▶ _TASK STATEMENT_:
Check every line below for the word "black" and show those that hold it.

==== EXERCISE MATERIALS ====

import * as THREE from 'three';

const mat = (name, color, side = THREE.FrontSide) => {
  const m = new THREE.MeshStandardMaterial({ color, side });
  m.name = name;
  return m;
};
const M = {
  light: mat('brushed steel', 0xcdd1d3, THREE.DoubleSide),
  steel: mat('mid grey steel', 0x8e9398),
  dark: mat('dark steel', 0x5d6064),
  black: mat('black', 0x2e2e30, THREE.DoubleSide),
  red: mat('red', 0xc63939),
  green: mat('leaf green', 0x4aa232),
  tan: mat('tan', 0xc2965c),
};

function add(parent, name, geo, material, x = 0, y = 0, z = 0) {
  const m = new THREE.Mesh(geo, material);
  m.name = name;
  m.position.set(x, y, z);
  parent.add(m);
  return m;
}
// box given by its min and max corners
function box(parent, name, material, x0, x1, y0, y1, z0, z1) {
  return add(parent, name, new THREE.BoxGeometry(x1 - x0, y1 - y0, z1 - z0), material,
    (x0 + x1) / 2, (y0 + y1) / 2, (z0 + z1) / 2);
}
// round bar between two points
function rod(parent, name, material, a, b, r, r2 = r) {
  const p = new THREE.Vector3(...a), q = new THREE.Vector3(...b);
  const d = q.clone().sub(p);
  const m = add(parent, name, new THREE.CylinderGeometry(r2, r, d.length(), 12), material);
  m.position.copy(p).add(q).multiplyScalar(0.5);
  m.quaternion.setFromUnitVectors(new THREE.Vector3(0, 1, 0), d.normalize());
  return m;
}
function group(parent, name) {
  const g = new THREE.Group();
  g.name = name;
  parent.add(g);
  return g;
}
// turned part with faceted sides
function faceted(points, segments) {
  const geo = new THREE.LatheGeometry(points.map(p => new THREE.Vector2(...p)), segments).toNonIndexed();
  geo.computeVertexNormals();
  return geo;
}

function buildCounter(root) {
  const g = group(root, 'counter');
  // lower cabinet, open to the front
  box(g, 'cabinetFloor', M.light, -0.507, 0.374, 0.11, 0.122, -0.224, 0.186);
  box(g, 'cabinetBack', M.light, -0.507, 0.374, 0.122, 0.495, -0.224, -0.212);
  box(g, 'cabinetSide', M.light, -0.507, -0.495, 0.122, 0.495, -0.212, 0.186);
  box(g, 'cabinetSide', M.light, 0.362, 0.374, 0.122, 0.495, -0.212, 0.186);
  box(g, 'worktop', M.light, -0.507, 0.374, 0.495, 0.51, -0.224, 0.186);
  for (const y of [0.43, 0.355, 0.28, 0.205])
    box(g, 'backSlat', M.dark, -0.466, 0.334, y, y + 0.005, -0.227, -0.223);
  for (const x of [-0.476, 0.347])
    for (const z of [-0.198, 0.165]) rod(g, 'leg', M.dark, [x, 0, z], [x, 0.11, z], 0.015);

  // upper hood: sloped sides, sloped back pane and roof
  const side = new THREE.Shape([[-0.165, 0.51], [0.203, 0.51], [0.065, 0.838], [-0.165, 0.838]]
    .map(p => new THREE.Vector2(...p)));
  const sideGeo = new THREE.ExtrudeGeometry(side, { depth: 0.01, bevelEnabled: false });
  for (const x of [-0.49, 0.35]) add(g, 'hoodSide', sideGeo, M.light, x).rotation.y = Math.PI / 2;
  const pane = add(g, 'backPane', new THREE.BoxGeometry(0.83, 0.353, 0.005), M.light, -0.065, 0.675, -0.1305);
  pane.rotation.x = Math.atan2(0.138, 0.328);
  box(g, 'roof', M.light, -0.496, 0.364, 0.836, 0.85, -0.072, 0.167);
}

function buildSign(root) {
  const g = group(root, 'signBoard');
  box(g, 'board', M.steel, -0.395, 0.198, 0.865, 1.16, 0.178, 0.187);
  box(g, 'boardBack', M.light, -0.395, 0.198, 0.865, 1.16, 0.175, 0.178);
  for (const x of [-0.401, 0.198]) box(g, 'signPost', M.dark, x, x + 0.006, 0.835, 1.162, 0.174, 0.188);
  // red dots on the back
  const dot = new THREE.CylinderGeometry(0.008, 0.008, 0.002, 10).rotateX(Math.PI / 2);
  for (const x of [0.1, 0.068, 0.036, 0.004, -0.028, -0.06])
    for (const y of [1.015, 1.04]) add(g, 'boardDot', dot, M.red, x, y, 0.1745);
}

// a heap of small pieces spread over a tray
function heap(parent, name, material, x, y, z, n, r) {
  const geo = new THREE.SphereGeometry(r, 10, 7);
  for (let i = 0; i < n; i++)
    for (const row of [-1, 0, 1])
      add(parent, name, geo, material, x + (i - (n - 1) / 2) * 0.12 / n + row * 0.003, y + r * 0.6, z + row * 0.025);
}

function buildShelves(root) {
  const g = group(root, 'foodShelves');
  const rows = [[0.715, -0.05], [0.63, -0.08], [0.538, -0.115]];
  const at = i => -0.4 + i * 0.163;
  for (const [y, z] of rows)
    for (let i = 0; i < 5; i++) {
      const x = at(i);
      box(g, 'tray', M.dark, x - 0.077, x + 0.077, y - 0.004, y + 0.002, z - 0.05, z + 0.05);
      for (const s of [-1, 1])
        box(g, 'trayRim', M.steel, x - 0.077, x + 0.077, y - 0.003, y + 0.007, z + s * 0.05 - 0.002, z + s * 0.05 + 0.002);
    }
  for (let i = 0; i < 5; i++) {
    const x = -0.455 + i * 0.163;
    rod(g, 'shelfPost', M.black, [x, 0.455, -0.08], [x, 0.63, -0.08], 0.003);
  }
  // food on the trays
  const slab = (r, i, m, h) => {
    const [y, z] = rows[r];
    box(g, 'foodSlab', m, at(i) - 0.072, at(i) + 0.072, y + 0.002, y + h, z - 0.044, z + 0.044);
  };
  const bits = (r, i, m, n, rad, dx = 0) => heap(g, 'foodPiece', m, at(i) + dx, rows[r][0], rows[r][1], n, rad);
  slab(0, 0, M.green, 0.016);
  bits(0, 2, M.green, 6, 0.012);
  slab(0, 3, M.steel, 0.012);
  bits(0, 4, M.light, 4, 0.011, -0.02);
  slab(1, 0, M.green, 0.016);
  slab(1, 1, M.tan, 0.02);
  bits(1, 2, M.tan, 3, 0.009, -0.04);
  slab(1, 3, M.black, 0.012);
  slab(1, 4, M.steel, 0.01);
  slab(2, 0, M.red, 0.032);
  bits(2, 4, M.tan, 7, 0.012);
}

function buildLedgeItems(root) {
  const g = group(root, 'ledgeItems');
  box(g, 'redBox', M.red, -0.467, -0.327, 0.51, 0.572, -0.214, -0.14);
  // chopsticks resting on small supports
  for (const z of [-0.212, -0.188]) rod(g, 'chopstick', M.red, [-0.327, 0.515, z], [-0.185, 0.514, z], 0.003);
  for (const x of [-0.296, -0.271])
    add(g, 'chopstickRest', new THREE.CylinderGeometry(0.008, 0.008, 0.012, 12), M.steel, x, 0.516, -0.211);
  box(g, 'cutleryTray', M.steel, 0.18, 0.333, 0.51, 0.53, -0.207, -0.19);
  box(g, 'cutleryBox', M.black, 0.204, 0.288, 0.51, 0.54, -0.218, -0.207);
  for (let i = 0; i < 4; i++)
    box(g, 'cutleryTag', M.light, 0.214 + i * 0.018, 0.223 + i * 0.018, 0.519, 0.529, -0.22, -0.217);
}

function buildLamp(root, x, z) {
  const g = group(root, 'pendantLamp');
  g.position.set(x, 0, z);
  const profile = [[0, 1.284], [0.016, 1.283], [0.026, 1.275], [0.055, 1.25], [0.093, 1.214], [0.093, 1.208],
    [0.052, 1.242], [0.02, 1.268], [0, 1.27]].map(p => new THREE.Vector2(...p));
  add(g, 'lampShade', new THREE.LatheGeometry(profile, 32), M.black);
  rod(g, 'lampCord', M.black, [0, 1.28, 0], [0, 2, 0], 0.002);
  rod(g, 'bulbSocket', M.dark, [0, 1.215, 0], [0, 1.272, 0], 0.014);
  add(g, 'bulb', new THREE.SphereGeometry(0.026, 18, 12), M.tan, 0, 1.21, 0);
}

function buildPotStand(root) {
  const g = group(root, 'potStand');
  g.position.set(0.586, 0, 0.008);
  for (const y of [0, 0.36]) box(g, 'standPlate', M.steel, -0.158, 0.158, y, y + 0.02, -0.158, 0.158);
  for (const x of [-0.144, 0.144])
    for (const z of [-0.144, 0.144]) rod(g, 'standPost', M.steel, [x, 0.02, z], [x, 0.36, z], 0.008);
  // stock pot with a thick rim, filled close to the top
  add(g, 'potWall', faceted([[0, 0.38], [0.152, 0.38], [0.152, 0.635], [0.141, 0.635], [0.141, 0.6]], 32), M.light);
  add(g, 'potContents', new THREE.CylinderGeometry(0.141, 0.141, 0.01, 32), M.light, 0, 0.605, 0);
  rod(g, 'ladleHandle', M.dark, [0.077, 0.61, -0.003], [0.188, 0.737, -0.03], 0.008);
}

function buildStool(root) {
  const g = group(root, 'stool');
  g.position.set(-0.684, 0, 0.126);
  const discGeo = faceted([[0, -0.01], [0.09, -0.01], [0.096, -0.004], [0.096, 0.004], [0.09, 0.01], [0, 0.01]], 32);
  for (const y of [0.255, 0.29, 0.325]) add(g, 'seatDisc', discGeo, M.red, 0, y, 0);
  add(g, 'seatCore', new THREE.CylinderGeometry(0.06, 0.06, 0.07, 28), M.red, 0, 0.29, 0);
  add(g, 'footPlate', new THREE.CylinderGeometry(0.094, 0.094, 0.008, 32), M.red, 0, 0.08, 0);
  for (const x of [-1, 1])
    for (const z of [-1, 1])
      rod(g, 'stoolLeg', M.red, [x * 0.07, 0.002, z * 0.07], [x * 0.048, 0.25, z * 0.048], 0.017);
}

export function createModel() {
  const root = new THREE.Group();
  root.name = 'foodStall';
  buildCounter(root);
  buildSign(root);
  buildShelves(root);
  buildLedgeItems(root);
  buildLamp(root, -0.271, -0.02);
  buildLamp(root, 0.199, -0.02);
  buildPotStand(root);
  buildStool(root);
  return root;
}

====

▶ _FINISHED TASK_:
  black: mat('black', 0x2e2e30, THREE.DoubleSide),
    rod(g, 'shelfPost', M.black, [x, 0.455, -0.08], [x, 0.63, -0.08], 0.003);
  slab(1, 3, M.black, 0.012);
  box(g, 'cutleryBox', M.black, 0.204, 0.288, 0.51, 0.54, -0.218, -0.207);
  add(g, 'lampShade', new THREE.LatheGeometry(profile, 32), M.black);
  rod(g, 'lampCord', M.black, [0, 1.28, 0], [0, 2, 0], 0.002);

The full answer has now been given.